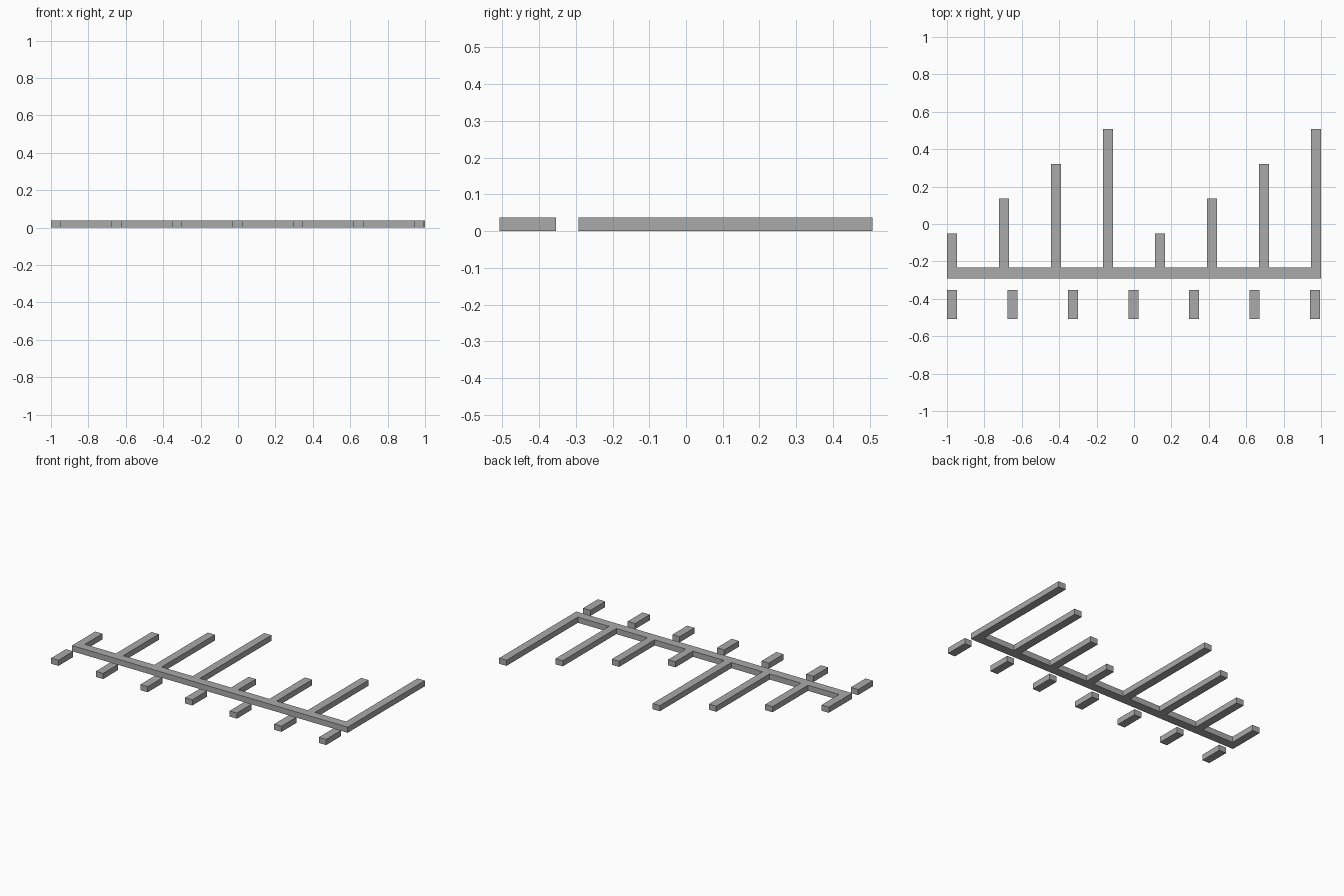
import bpy
import bmesh
from mathutils import Vector

cube = bpy.data.objects.get("Cube")
if cube:
    bpy.data.objects.remove(cube, do_unlink=True)

grey = bpy.data.materials.new("plain grey")
grey.use_nodes = True
colour = (0.4, 0.4, 0.4, 1)
grey.diffuse_color = colour
grey.node_tree.nodes["Principled BSDF"].inputs["Base Color"].default_value = colour

HEIGHT = 0.037
WIDTH = 0.053
RAIL_FRONT, RAIL_BACK = -0.292, -0.233


def bar(name, x0, x1, y0, y1):
    """Flat rectangular bar resting on the ground."""
    bm = bmesh.new()
    bmesh.ops.create_cube(bm, size=1)
    bmesh.ops.scale(bm, vec=Vector((x1 - x0, y1 - y0, HEIGHT)), verts=bm.verts)
    centre = Vector(((x0 + x1) / 2, (y0 + y1) / 2, HEIGHT / 2))
    bmesh.ops.translate(bm, vec=centre, verts=bm.verts)
    mesh = bpy.data.meshes.new(name)
    bm.to_mesh(mesh)
    bm.free()
    mesh.materials.append(grey)
    obj = bpy.data.objects.new(name, mesh)
    bpy.context.collection.objects.link(obj)


# Long rail across the full width
bar("rail", -1, 1, RAIL_FRONT, RAIL_BACK)

# Two repeating sets of four back fingers, growing toward the left
for i in range(8):
    x = -1 + i * (2 - WIDTH) / 7
    bar(f"finger_{i + 1}", x, x + WIDTH, RAIL_BACK, -0.051 + (i % 4) * 0.186)

# Row of loose short blocks in front of the rail
for i in range(7):
    x = -1 + i * 0.3235
    bar(f"front_block_{i + 1}", x, x + WIDTH, -0.507, -0.354)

■ PROMPT: Exact copies of all the entries are needed; output them without the pictures.

■ OUTPUT FOR THIS EXERCISE:
import bpy
import bmesh
from mathutils import Vector

cube = bpy.data.objects.get("Cube")
if cube:
    bpy.data.objects.remove(cube, do_unlink=True)

grey = bpy.data.materials.new("plain grey")
grey.use_nodes = True
colour = (0.4, 0.4, 0.4, 1)
grey.diffuse_color = colour
grey.node_tree.nodes["Principled BSDF"].inputs["Base Color"].default_value = colour

HEIGHT = 0.037
WIDTH = 0.053
RAIL_FRONT, RAIL_BACK = -0.292, -0.233


def bar(name, x0, x1, y0, y1):
    """Flat rectangular bar resting on the ground."""
    bm = bmesh.new()
    bmesh.ops.create_cube(bm, size=1)
    bmesh.ops.scale(bm, vec=Vector((x1 - x0, y1 - y0, HEIGHT)), verts=bm.verts)
    centre = Vector(((x0 + x1) / 2, (y0 + y1) / 2, HEIGHT / 2))
    bmesh.ops.translate(bm, vec=centre, verts=bm.verts)
    mesh = bpy.data.meshes.new(name)
    bm.to_mesh(mesh)
    bm.free()
    mesh.materials.append(grey)
    obj = bpy.data.objects.new(name, mesh)
    bpy.context.collection.objects.link(obj)


# Long rail across the full width
bar("rail", -1, 1, RAIL_FRONT, RAIL_BACK)

# Two repeating sets of four back fingers, growing toward the left
for i in range(8):
    x = -1 + i * (2 - WIDTH) / 7
    bar(f"finger_{i + 1}", x, x + WIDTH, RAIL_BACK, -0.051 + (i % 4) * 0.186)

# Row of loose short blocks in front of the rail
for i in range(7):
    x = -1 + i * 0.3235
    bar(f"front_block_{i + 1}", x, x + WIDTH, -0.507, -0.354)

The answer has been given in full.